■ **PROVIDED DATA**:

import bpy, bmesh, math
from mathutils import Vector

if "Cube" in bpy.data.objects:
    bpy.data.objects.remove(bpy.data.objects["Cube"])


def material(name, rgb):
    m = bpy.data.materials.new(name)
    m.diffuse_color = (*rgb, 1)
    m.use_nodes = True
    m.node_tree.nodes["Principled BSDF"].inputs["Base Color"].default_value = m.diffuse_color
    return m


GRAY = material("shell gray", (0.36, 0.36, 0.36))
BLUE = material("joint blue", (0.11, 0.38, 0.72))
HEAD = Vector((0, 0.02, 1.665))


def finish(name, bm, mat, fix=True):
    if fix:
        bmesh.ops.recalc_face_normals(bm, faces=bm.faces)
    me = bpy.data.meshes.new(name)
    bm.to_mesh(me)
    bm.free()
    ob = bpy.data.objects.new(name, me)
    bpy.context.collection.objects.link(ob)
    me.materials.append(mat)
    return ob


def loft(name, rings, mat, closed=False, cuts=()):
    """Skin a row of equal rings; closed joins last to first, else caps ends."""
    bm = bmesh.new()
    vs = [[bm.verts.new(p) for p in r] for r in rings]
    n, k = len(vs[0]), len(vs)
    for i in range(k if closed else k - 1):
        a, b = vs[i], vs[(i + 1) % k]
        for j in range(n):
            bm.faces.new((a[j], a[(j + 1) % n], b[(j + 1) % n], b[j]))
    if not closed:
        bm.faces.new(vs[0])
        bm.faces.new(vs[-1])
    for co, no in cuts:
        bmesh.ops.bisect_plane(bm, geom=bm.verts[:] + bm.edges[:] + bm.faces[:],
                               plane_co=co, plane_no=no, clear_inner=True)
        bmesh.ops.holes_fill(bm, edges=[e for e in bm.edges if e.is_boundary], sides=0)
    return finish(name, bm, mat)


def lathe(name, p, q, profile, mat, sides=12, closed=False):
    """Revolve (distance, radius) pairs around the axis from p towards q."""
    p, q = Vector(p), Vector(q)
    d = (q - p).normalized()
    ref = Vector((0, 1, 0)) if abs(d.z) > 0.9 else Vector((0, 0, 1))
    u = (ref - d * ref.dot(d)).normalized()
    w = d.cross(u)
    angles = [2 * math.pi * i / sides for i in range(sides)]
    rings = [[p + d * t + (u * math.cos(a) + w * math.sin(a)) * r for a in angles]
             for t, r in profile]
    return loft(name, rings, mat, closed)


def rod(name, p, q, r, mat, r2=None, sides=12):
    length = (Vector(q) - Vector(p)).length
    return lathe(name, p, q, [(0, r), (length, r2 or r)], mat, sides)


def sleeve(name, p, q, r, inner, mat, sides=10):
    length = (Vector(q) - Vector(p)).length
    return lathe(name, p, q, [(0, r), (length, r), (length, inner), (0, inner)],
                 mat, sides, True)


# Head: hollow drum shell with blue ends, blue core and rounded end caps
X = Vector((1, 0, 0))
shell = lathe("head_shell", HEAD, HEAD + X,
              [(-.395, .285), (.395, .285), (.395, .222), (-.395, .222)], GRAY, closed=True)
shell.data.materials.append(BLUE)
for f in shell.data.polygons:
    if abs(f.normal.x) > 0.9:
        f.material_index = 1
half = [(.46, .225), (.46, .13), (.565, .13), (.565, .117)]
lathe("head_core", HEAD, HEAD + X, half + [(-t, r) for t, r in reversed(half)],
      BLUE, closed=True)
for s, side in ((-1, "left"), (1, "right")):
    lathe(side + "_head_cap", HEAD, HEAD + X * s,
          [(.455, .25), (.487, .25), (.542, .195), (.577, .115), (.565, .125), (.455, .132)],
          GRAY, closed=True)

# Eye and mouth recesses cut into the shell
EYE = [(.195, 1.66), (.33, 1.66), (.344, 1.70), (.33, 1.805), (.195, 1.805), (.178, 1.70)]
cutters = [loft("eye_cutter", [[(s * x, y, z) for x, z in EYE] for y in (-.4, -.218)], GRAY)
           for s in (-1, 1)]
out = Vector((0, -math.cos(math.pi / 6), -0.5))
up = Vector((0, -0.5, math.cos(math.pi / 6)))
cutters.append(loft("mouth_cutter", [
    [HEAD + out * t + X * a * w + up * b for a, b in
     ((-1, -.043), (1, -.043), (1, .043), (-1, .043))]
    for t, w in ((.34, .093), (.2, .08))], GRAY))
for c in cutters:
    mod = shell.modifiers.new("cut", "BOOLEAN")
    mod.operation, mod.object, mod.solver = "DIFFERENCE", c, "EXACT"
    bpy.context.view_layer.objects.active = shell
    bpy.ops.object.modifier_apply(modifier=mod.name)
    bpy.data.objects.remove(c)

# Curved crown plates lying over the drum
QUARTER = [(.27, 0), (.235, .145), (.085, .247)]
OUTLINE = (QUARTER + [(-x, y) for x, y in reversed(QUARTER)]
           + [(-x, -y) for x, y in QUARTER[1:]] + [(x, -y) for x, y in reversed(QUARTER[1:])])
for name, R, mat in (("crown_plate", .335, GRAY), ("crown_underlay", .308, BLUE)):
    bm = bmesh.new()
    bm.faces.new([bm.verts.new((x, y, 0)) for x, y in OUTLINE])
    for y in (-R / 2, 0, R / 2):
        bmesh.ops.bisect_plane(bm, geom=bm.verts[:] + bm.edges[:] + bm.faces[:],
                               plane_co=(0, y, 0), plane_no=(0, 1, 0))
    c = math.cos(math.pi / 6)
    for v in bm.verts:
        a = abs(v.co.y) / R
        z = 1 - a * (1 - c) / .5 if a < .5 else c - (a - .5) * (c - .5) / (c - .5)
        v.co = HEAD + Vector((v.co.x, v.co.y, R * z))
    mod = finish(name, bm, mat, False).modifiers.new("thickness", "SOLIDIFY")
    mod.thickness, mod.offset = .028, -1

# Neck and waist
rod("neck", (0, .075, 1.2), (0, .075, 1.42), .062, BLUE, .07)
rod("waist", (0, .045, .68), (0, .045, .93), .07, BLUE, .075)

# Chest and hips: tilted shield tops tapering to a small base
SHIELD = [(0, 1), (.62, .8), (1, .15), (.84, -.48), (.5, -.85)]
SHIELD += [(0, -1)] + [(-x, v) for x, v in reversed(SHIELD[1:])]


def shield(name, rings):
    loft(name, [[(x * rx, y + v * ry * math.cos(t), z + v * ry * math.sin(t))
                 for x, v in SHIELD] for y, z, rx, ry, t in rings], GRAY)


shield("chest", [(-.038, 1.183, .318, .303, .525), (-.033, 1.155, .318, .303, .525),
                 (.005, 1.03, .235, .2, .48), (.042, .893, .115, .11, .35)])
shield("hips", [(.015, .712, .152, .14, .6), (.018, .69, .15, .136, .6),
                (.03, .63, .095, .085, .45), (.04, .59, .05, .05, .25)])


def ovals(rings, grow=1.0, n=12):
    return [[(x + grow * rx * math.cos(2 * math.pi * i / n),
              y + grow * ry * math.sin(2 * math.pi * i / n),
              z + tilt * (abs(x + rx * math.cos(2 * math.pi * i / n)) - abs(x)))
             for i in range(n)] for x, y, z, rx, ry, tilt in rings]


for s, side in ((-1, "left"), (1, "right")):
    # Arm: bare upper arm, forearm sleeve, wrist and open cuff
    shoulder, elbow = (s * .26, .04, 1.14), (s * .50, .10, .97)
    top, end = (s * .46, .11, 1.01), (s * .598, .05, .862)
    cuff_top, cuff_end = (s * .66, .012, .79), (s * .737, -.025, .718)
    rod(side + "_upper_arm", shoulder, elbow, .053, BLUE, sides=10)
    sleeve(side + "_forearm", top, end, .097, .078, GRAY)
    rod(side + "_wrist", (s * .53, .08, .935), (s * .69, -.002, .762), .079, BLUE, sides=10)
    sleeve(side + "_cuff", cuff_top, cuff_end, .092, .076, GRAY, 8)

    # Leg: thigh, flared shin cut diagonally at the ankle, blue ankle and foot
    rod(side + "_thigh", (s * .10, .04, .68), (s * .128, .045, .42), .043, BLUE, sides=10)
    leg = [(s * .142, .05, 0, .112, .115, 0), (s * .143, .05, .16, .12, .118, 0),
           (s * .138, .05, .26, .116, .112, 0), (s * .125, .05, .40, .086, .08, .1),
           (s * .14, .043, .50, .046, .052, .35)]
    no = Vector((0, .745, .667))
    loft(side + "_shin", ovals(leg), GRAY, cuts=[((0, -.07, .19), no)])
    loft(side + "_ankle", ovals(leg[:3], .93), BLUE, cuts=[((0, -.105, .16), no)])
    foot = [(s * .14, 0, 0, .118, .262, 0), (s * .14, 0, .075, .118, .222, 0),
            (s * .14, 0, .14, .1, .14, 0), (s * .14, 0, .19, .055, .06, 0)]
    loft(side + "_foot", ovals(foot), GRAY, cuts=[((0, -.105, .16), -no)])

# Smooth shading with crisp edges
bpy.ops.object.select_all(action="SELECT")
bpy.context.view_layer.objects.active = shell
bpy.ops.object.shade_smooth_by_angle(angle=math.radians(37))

■ **EXERCISE AIM**:
What is needed is a verbatim copy of every line in the records above from the one containing "for i in range(k" down to the one containing "half = [(.46, .225), (.46, .13), (.565, .13), (.565, .117)]", both included, and nothing more.

■ **EXPECTED ANSWER**:
    for i in range(k if closed else k - 1):
        a, b = vs[i], vs[(i + 1) % k]
        for j in range(n):
            bm.faces.new((a[j], a[(j + 1) % n], b[(j + 1) % n], b[j]))
    if not closed:
        bm.faces.new(vs[0])
        bm.faces.new(vs[-1])
    for co, no in cuts:
        bmesh.ops.bisect_plane(bm, geom=bm.verts[:] + bm.edges[:] + bm.faces[:],
                               plane_co=co, plane_no=no, clear_inner=True)
        bmesh.ops.holes_fill(bm, edges=[e for e in bm.edges if e.is_boundary], sides=0)
    return finish(name, bm, mat)


def lathe(name, p, q, profile, mat, sides=12, closed=False):
    """Revolve (distance, radius) pairs around the axis from p towards q."""
    p, q = Vector(p), Vector(q)
    d = (q - p).normalized()
    ref = Vector((0, 1, 0)) if abs(d.z) > 0.9 else Vector((0, 0, 1))
    u = (ref - d * ref.dot(d)).normalized()
    w = d.cross(u)
    angles = [2 * math.pi * i / sides for i in range(sides)]
    rings = [[p + d * t + (u * math.cos(a) + w * math.sin(a)) * r for a in angles]
             for t, r in profile]
    return loft(name, rings, mat, closed)


def rod(name, p, q, r, mat, r2=None, sides=12):
    length = (Vector(q) - Vector(p)).length
    return lathe(name, p, q, [(0, r), (length, r2 or r)], mat, sides)


def sleeve(name, p, q, r, inner, mat, sides=10):
    length = (Vector(q) - Vector(p)).length
    return lathe(name, p, q, [(0, r), (length, r), (length, inner), (0, inner)],
                 mat, sides, True)


# Head: hollow drum shell with blue ends, blue core and rounded end caps
X = Vector((1, 0, 0))
shell = lathe("head_shell", HEAD, HEAD + X,
              [(-.395, .285), (.395, .285), (.395, .222), (-.395, .222)], GRAY, closed=True)
shell.data.materials.append(BLUE)
for f in shell.data.polygons:
    if abs(f.normal.x) > 0.9:
        f.material_index = 1
half = [(.46, .225), (.46, .13), (.565, .13), (.565, .117)]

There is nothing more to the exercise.